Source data
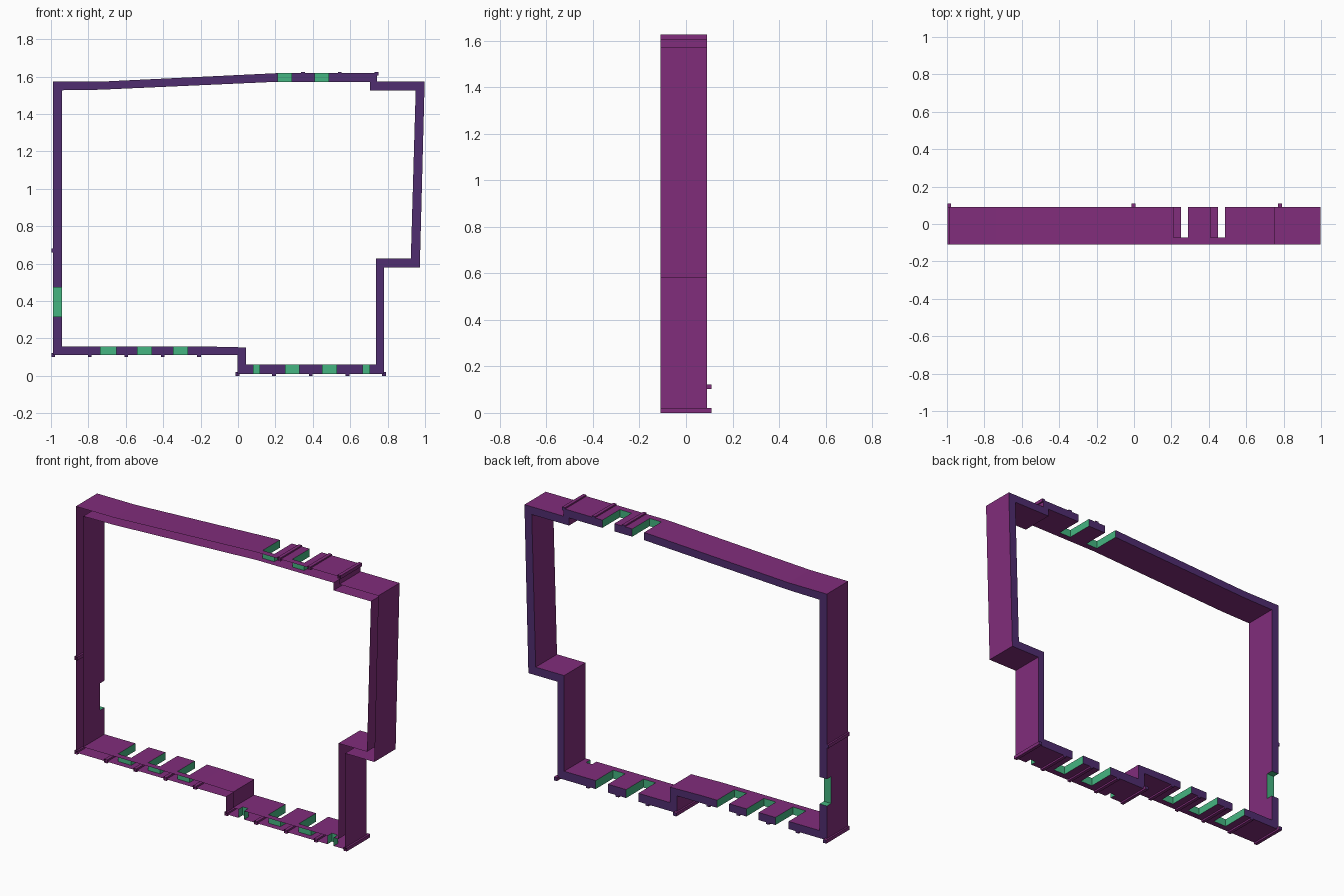
import bpy, bmesh
from mathutils import Vector

if "Cube" in bpy.data.objects:
    bpy.data.objects.remove(bpy.data.objects["Cube"])

FRONT, BACK = -0.11, 0.09


def material(name, rgb):
    m = bpy.data.materials.new(name)
    m.diffuse_color = (*rgb, 1)
    m.use_nodes = True
    m.node_tree.nodes["Principled BSDF"].inputs["Base Color"].default_value = m.diffuse_color
    return m


MATS = [material("magenta_wall", (0.22, 0.026, 0.20)),
        material("indigo_cap", (0.08, 0.026, 0.16)),
        material("green_opening", (0.06, 0.46, 0.22))]
SIDE, CAP, GREEN = 0, 1, 2


def quad(bm, pts, facing, mat):
    f = bm.faces.new([bm.verts.new(p) for p in pts])
    f.normal_update()
    if f.normal.dot(facing) < 0:
        f.normal_flip()
    f.material_index = mat


def finish(bm, name):
    bmesh.ops.remove_doubles(bm, verts=bm.verts, dist=0.0005)
    me = bpy.data.meshes.new(name)
    bm.to_mesh(me)
    bm.free()
    for m in MATS:
        me.materials.append(m)
    ob = bpy.data.objects.new(name, me)
    bpy.context.collection.objects.link(ob)


# Plan corners (x, z): outer line paired with inner line
CORNERS = [((-.988, .112), (-.94, .157)), ((-.988, 1.573), (-.94, 1.527)),
           ((-.737, 1.573), (-.737, 1.53)), ((.2, 1.618), (.2, 1.572)),
           ((.742, 1.618), (.705, 1.572)), ((.742, 1.573), (.705, 1.527)),
           ((.998, 1.573), (.95, 1.527)), ((.972, .58), (.924, .628)),
           ((.78, .58), (.737, .628)), ((.78, .01), (.737, .06)),
           ((-.003, .01), (.043, .06)), ((-.003, .112), (.043, .152)),
           ((-.165, .112), (-.165, .157))]
WINDOW, DOOR, VENT = (FRONT, -.073), (FRONT, .05), (-.07, BACK)
# Openings per wall: axis, (start, end, y range left standing)
OPENINGS = {
    0: (1, [(.315, .475, DOOR)]),
    3: (0, [(.212, .29, WINDOW), (.408, .486, WINDOW)]),
    9: (0, [(.705, .665, VENT), (.53, .45, WINDOW), (.33, .25, WINDOW), (.117, .08, VENT)]),
    12: (0, [(-.267, -.347, WINDOW), (-.46, -.54, WINDOW), (-.65, -.737, WINDOW)]),
}


def at(p, q, axis, c):
    return p.lerp(q, (c - p[axis]) / (q[axis] - p[axis]))


def p3(p, y):
    return Vector((p.x, y, p.y))


# Hollow wall ring, open at the front
bm = bmesh.new()
for i, (o0, i0) in enumerate(CORNERS):
    o1, i1 = CORNERS[(i + 1) % len(CORNERS)]
    o0, i0, o1, i1 = map(Vector, (o0, i0, o1, i1))
    axis, cuts = OPENINGS.get(i, (0, []))
    stations, ranges = [(o0, i0)], []
    for a, b, yr in cuts:
        stations += [(at(o0, o1, axis, c), at(i0, i1, axis, c)) for c in (a, b)]
        ranges += [(FRONT, BACK), yr]
    stations.append((o1, i1))
    ranges.append((FRONT, BACK))
    d = (o1 - o0).normalized()
    out = Vector((-d.y, 0, d.x))
    along = Vector((d.x, 0, d.y))
    for k, (ya, yb) in enumerate(ranges):
        (oa, ia), (ob, ib) = stations[k], stations[k + 1]
        quad(bm, [p3(oa, ya), p3(ob, ya), p3(ob, yb), p3(oa, yb)], out, SIDE)
        quad(bm, [p3(ia, ya), p3(ib, ya), p3(ib, yb), p3(ia, yb)], -out, SIDE)
        quad(bm, [p3(oa, yb), p3(ob, yb), p3(ib, yb), p3(ia, yb)],
             Vector((0, 1, 0)), CAP if yb == BACK else GREEN)
        if ya > FRONT:
            quad(bm, [p3(oa, ya), p3(ob, ya), p3(ib, ya), p3(ia, ya)],
                 Vector((0, -1, 0)), GREEN)
        # Jambs where the opening meets the full wall
        if k:
            for s in (0, 1):
                y0, y1 = ranges[k - 1][s], ranges[k][s]
                if y0 != y1:
                    facing = along if k % 2 == 1 else -along
                    quad(bm, [p3(oa, y0), p3(oa, y1), p3(ia, y1), p3(ia, y0)], facing, GREEN)
finish(bm, "wall_ring")


# Slim posts on the outer face, open at the front; corner posts rise past the back
def post(name, x, z, back=BACK, h=0.01):
    bm = bmesh.new()
    c = [Vector((x + sx * h, z + sz * h)) for sx, sz in ((-1, -1), (1, -1), (1, 1), (-1, 1))]
    for k in range(4):
        a, b = c[k], c[(k + 1) % 4]
        m = (a + b) / 2 - Vector((x, z))
        quad(bm, [p3(a, FRONT), p3(b, FRONT), p3(b, back), p3(a, back)],
             Vector((m.x, 0, m.y)), SIDE)
    quad(bm, [p3(p, back) for p in c], Vector((0, 1, 0)), CAP)
    finish(bm, name)


for k in range(5):
    post(f"right_base_post_{k}", -.003 + k * .196, .01, .11 if k in (0, 4) else BACK)
    post(f"left_base_post_{k}", -.988 + k * .195, .112, .11 if k == 0 else BACK)
for k in range(3):
    post(f"top_post_{k}", .347 + k * .197, 1.616)
post("left_wall_post", -.988, .67)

- _WHAT IS NEEDED_
Beginning with the first line of the entries above, repeat each line word for word until the line with "f.normal_update()" has been given too. Omit the pictures.

- _TASK RESULT_
import bpy, bmesh
from mathutils import Vector

if "Cube" in bpy.data.objects:
    bpy.data.objects.remove(bpy.data.objects["Cube"])

FRONT, BACK = -0.11, 0.09


def material(name, rgb):
    m = bpy.data.materials.new(name)
    m.diffuse_color = (*rgb, 1)
    m.use_nodes = True
    m.node_tree.nodes["Principled BSDF"].inputs["Base Color"].default_value = m.diffuse_color
    return m


MATS = [material("magenta_wall", (0.22, 0.026, 0.20)),
        material("indigo_cap", (0.08, 0.026, 0.16)),
        material("green_opening", (0.06, 0.46, 0.22))]
SIDE, CAP, GREEN = 0, 1, 2


def quad(bm, pts, facing, mat):
    f = bm.faces.new([bm.verts.new(p) for p in pts])
    f.normal_update()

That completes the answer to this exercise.